▶ RECORDED DATA
::::::::
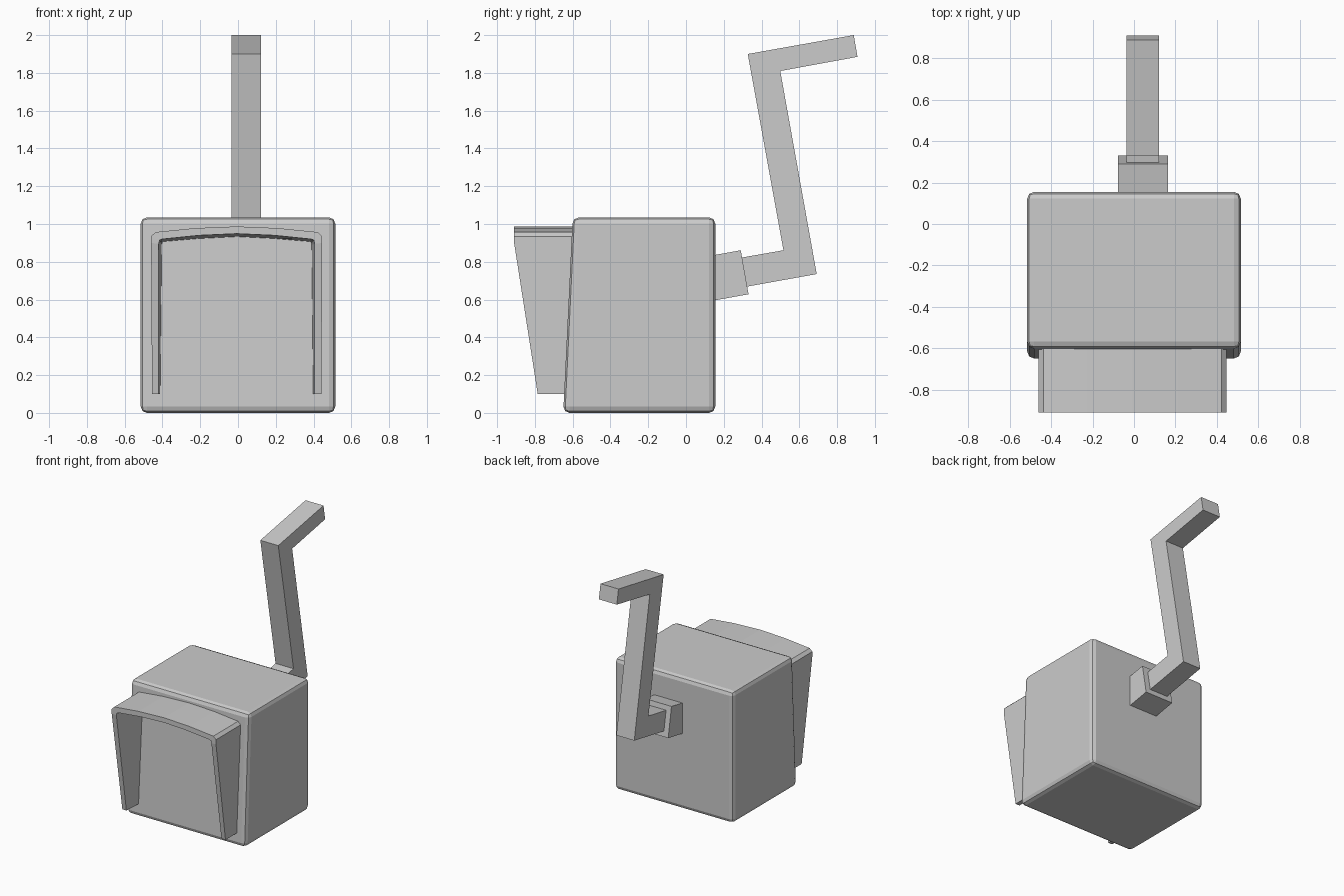
import bpy, bmesh

if "Cube" in bpy.data.objects:
    bpy.data.objects.remove(bpy.data.objects["Cube"])


def new_object(name, bm):
    bmesh.ops.recalc_face_normals(bm, faces=bm.faces)
    mesh = bpy.data.meshes.new(name)
    bm.to_mesh(mesh)
    bm.free()
    ob = bpy.data.objects.new(name, mesh)
    bpy.context.collection.objects.link(ob)
    return ob


def side_prism(name, profile, x0, x1):
    """Extrude a (y, z) side profile between two x positions."""
    bm = bmesh.new()
    face = bm.faces.new([bm.verts.new((x0, y, z)) for y, z in profile])
    ext = bmesh.ops.extrude_face_region(bm, geom=[face])
    verts = [g for g in ext["geom"] if isinstance(g, bmesh.types.BMVert)]
    bmesh.ops.translate(bm, verts=verts, vec=(x1 - x0, 0, 0))
    return new_object(name, bm)


# Box body with a slightly sloping front and softened edges
body = side_prism("body", [(-0.65, 0), (0.155, 0), (0.155, 1.035), (-0.6, 1.035)],
                  -0.515, 0.515)
bevel = body.modifiers.new("soft_edges", 'BEVEL')
bevel.width = 0.033
bevel.segments = 2

# Hood: open arch with sloping legs, its inside narrowing toward the body
CX = -0.007
outer = [(0.448, 0.10), (0.453, 0.90), (0.453, 0.935), (0.43, 0.957),
         (0.22, 0.978), (0, 0.987)]
inner_front = [(0.413, 0.10), (0.413, 0.895), (0.408, 0.915), (0.395, 0.92),
               (0.20, 0.94), (0, 0.949)]
inner_back = [(0.404, 0.10), (0.396, 0.89), (0.395, 0.90), (0.39, 0.906),
              (0.20, 0.922), (0, 0.932)]


def arch(half):
    return [(-x, z) for x, z in half] + [(x, z) for x, z in half[-2::-1]]


def front_y(z):
    return -0.785 - 0.125 * min(1, (z - 0.1) / 0.8)


def back_y(z):
    return -0.63 + 0.05 * z


bm = bmesh.new()
rows = []
for half, depth in ((outer, front_y), (outer, back_y),
                    (inner_back, back_y), (inner_front, front_y)):
    rows.append([bm.verts.new((CX + x, depth(z), z)) for x, z in arch(half)])
for r in range(4):
    a, b = rows[r], rows[(r + 1) % 4]
    for i in range(len(a) - 1):
        bm.faces.new((a[i], a[i + 1], b[i + 1], b[i]))
for end in (0, -1):
    bm.faces.new([row[end] for row in rows])
new_object("hood", bm)

# Socket on the back, then the bent crank handle
side_prism("crank_socket", [(0.13, 0.832), (0.29, 0.861), (0.331, 0.628), (0.13, 0.592)],
           -0.077, 0.165)
side_prism("crank_handle", [(0.27, 0.818), (0.516, 0.861), (0.327, 1.90), (0.888, 2.0),
                            (0.908, 1.885), (0.499, 1.81), (0.692, 0.735), (0.297, 0.664)],
           -0.035, 0.121)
::::::::
▶ ACTIVITY
Could you restate the material word for word, skipping any pictures it holds?

▶ SOLUTION BELOW
import bpy, bmesh

if "Cube" in bpy.data.objects:
    bpy.data.objects.remove(bpy.data.objects["Cube"])


def new_object(name, bm):
    bmesh.ops.recalc_face_normals(bm, faces=bm.faces)
    mesh = bpy.data.meshes.new(name)
    bm.to_mesh(mesh)
    bm.free()
    ob = bpy.data.objects.new(name, mesh)
    bpy.context.collection.objects.link(ob)
    return ob


def side_prism(name, profile, x0, x1):
    """Extrude a (y, z) side profile between two x positions."""
    bm = bmesh.new()
    face = bm.faces.new([bm.verts.new((x0, y, z)) for y, z in profile])
    ext = bmesh.ops.extrude_face_region(bm, geom=[face])
    verts = [g for g in ext["geom"] if isinstance(g, bmesh.types.BMVert)]
    bmesh.ops.translate(bm, verts=verts, vec=(x1 - x0, 0, 0))
    return new_object(name, bm)


# Box body with a slightly sloping front and softened edges
body = side_prism("body", [(-0.65, 0), (0.155, 0), (0.155, 1.035), (-0.6, 1.035)],
                  -0.515, 0.515)
bevel = body.modifiers.new("soft_edges", 'BEVEL')
bevel.width = 0.033
bevel.segments = 2

# Hood: open arch with sloping legs, its inside narrowing toward the body
CX = -0.007
outer = [(0.448, 0.10), (0.453, 0.90), (0.453, 0.935), (0.43, 0.957),
         (0.22, 0.978), (0, 0.987)]
inner_front = [(0.413, 0.10), (0.413, 0.895), (0.408, 0.915), (0.395, 0.92),
               (0.20, 0.94), (0, 0.949)]
inner_back = [(0.404, 0.10), (0.396, 0.89), (0.395, 0.90), (0.39, 0.906),
              (0.20, 0.922), (0, 0.932)]


def arch(half):
    return [(-x, z) for x, z in half] + [(x, z) for x, z in half[-2::-1]]


def front_y(z):
    return -0.785 - 0.125 * min(1, (z - 0.1) / 0.8)


def back_y(z):
    return -0.63 + 0.05 * z


bm = bmesh.new()
rows = []
for half, depth in ((outer, front_y), (outer, back_y),
                    (inner_back, back_y), (inner_front, front_y)):
    rows.append([bm.verts.new((CX + x, depth(z), z)) for x, z in arch(half)])
for r in range(4):
    a, b = rows[r], rows[(r + 1) % 4]
    for i in range(len(a) - 1):
        bm.faces.new((a[i], a[i + 1], b[i + 1], b[i]))
for end in (0, -1):
    bm.faces.new([row[end] for row in rows])
new_object("hood", bm)

# Socket on the back, then the bent crank handle
side_prism("crank_socket", [(0.13, 0.832), (0.29, 0.861), (0.331, 0.628), (0.13, 0.592)],
           -0.077, 0.165)
side_prism("crank_handle", [(0.27, 0.818), (0.516, 0.861), (0.327, 1.90), (0.888, 2.0),
                            (0.908, 1.885), (0.499, 1.81), (0.692, 0.735), (0.297, 0.664)],
           -0.035, 0.121)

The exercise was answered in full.